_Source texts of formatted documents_

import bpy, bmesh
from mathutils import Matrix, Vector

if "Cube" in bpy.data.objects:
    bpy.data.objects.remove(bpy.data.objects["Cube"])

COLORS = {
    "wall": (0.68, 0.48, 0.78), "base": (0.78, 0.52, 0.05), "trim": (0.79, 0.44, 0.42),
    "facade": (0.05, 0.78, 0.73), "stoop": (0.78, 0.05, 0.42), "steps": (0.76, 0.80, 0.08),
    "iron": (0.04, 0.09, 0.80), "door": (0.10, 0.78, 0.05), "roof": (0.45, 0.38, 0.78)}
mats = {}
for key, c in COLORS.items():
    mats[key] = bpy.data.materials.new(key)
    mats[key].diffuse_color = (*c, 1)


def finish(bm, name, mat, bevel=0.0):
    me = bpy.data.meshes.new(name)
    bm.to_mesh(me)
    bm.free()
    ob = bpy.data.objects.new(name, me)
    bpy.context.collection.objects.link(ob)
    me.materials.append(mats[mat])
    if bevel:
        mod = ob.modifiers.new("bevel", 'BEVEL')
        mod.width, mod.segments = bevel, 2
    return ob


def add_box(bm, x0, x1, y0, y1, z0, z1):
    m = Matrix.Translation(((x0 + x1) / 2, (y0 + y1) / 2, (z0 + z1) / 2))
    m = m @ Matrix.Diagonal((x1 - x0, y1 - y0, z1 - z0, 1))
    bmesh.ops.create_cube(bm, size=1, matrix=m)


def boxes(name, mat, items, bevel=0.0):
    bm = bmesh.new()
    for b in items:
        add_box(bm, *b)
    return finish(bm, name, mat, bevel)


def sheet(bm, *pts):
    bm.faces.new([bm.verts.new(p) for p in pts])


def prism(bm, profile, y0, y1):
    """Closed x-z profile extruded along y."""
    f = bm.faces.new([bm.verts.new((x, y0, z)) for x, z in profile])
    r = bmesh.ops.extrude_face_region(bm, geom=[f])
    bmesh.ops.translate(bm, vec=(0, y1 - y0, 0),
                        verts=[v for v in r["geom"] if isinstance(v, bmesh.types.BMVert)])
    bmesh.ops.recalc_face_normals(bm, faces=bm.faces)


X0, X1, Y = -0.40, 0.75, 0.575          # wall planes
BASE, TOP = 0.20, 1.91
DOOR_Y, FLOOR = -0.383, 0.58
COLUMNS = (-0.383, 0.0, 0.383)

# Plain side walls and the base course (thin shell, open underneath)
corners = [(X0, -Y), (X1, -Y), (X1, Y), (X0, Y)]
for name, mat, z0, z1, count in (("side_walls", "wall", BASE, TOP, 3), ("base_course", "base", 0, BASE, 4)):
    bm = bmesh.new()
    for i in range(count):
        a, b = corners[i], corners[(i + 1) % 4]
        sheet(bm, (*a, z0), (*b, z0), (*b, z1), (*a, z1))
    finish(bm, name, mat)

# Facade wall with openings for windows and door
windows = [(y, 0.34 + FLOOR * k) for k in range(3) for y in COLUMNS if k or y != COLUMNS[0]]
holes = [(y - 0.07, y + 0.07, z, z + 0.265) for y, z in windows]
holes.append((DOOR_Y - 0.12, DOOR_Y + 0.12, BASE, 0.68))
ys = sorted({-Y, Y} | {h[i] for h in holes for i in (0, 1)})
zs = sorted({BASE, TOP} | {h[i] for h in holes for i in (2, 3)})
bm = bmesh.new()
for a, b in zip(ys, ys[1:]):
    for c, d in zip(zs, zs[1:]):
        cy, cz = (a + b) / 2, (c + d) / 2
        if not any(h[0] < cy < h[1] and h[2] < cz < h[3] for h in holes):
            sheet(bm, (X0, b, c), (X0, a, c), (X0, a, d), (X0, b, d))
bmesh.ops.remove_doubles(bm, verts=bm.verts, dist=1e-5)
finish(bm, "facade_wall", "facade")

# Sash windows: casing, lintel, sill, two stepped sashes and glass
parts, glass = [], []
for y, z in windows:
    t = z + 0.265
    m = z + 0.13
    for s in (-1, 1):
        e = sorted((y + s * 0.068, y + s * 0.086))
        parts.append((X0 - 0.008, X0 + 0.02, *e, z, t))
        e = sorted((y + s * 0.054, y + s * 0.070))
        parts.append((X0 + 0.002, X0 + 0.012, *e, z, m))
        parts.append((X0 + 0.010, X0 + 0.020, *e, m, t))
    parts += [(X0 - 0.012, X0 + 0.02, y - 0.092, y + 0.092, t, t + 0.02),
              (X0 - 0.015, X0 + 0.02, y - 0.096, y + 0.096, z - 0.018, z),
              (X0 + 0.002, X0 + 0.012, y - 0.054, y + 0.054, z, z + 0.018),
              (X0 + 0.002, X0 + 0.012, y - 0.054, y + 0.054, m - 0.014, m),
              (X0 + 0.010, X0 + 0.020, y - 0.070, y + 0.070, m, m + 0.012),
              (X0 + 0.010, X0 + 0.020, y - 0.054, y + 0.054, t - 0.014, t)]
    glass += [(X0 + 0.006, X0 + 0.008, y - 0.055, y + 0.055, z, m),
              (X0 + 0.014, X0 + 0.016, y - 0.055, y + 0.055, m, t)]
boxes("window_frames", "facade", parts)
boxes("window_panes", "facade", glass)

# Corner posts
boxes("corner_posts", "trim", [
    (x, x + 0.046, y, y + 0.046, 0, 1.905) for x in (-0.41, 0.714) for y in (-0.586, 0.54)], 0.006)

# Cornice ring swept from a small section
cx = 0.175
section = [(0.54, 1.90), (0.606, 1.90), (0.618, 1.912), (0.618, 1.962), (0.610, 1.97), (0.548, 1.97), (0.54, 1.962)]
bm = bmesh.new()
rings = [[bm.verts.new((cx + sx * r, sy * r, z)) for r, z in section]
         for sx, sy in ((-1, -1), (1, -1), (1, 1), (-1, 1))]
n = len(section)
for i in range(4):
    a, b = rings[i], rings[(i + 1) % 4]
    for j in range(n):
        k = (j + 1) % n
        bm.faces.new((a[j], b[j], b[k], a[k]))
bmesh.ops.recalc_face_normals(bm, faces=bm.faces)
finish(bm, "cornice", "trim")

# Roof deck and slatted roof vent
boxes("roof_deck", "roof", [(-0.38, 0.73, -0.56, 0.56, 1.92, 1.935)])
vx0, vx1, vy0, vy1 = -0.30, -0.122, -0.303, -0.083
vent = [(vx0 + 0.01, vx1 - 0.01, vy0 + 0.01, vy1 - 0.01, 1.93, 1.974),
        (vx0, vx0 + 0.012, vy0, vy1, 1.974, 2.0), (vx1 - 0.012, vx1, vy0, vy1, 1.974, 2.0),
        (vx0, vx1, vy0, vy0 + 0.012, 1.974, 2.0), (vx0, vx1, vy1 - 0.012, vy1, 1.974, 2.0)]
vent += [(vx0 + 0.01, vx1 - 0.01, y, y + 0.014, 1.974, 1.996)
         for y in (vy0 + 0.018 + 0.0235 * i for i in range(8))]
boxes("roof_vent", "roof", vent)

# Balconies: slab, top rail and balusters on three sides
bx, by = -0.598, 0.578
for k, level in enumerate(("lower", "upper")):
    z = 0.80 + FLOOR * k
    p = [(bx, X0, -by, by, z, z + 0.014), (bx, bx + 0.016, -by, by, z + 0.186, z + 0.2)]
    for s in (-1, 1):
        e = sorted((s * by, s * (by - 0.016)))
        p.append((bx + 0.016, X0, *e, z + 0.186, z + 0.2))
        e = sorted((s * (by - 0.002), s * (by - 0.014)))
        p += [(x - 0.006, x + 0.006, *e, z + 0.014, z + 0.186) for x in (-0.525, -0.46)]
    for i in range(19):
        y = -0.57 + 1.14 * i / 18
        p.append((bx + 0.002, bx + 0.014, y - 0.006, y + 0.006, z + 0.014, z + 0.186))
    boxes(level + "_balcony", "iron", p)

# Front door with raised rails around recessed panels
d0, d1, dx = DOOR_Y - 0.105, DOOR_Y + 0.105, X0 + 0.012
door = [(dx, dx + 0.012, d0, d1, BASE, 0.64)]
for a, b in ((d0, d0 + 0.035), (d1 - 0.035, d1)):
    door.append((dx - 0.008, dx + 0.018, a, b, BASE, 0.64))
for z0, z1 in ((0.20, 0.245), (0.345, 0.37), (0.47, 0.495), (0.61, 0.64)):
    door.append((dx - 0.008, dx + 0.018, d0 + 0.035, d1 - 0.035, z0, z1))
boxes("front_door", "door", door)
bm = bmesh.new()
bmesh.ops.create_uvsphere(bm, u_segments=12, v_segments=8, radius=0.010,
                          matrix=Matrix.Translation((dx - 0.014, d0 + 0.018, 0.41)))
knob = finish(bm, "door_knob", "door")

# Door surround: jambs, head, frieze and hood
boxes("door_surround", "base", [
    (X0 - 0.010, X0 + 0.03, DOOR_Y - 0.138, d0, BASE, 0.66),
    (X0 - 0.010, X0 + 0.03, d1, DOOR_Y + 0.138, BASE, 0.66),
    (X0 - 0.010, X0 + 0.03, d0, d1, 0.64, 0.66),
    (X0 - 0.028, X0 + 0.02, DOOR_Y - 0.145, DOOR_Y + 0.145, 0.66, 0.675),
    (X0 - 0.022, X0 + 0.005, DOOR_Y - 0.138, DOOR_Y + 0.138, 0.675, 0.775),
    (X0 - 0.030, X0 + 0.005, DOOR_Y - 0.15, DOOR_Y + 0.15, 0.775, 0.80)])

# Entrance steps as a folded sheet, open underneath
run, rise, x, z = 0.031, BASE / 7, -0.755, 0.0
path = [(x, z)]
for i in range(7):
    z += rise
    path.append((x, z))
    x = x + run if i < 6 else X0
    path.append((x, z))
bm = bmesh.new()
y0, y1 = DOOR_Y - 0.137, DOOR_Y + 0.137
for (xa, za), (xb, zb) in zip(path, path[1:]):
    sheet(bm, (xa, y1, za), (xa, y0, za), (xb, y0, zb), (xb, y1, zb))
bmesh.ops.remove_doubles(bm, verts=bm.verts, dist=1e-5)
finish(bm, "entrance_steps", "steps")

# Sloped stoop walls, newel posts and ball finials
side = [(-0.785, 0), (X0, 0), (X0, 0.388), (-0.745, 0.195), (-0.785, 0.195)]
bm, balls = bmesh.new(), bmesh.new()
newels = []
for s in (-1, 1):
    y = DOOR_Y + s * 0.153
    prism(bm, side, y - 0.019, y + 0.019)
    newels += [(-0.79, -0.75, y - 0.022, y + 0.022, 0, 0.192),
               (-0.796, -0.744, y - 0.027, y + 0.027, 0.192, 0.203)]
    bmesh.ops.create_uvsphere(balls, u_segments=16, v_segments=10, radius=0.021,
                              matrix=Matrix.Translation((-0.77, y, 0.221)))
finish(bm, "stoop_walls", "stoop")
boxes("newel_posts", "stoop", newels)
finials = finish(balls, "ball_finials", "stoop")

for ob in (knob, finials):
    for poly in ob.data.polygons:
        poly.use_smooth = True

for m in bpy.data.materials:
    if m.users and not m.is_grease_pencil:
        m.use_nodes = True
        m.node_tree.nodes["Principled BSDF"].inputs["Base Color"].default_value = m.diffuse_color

_TASK PROMPT_
Look above and return each line of the records exactly, from the very first through the line with "corners = [(X0, -Y), (X1, -Y), (X1, Y), (X0, Y)]", both included.

_REPLY_
import bpy, bmesh
from mathutils import Matrix, Vector

if "Cube" in bpy.data.objects:
    bpy.data.objects.remove(bpy.data.objects["Cube"])

COLORS = {
    "wall": (0.68, 0.48, 0.78), "base": (0.78, 0.52, 0.05), "trim": (0.79, 0.44, 0.42),
    "facade": (0.05, 0.78, 0.73), "stoop": (0.78, 0.05, 0.42), "steps": (0.76, 0.80, 0.08),
    "iron": (0.04, 0.09, 0.80), "door": (0.10, 0.78, 0.05), "roof": (0.45, 0.38, 0.78)}
mats = {}
for key, c in COLORS.items():
    mats[key] = bpy.data.materials.new(key)
    mats[key].diffuse_color = (*c, 1)


def finish(bm, name, mat, bevel=0.0):
    me = bpy.data.meshes.new(name)
    bm.to_mesh(me)
    bm.free()
    ob = bpy.data.objects.new(name, me)
    bpy.context.collection.objects.link(ob)
    me.materials.append(mats[mat])
    if bevel:
        mod = ob.modifiers.new("bevel", 'BEVEL')
        mod.width, mod.segments = bevel, 2
    return ob


def add_box(bm, x0, x1, y0, y1, z0, z1):
    m = Matrix.Translation(((x0 + x1) / 2, (y0 + y1) / 2, (z0 + z1) / 2))
    m = m @ Matrix.Diagonal((x1 - x0, y1 - y0, z1 - z0, 1))
    bmesh.ops.create_cube(bm, size=1, matrix=m)


def boxes(name, mat, items, bevel=0.0):
    bm = bmesh.new()
    for b in items:
        add_box(bm, *b)
    return finish(bm, name, mat, bevel)


def sheet(bm, *pts):
    bm.faces.new([bm.verts.new(p) for p in pts])


def prism(bm, profile, y0, y1):
    """Closed x-z profile extruded along y."""
    f = bm.faces.new([bm.verts.new((x, y0, z)) for x, z in profile])
    r = bmesh.ops.extrude_face_region(bm, geom=[f])
    bmesh.ops.translate(bm, vec=(0, y1 - y0, 0),
                        verts=[v for v in r["geom"] if isinstance(v, bmesh.types.BMVert)])
    bmesh.ops.recalc_face_normals(bm, faces=bm.faces)


X0, X1, Y = -0.40, 0.75, 0.575          # wall planes
BASE, TOP = 0.20, 1.91
DOOR_Y, FLOOR = -0.383, 0.58
COLUMNS = (-0.383, 0.0, 0.383)

# Plain side walls and the base course (thin shell, open underneath)
corners = [(X0, -Y), (X1, -Y), (X1, Y), (X0, Y)]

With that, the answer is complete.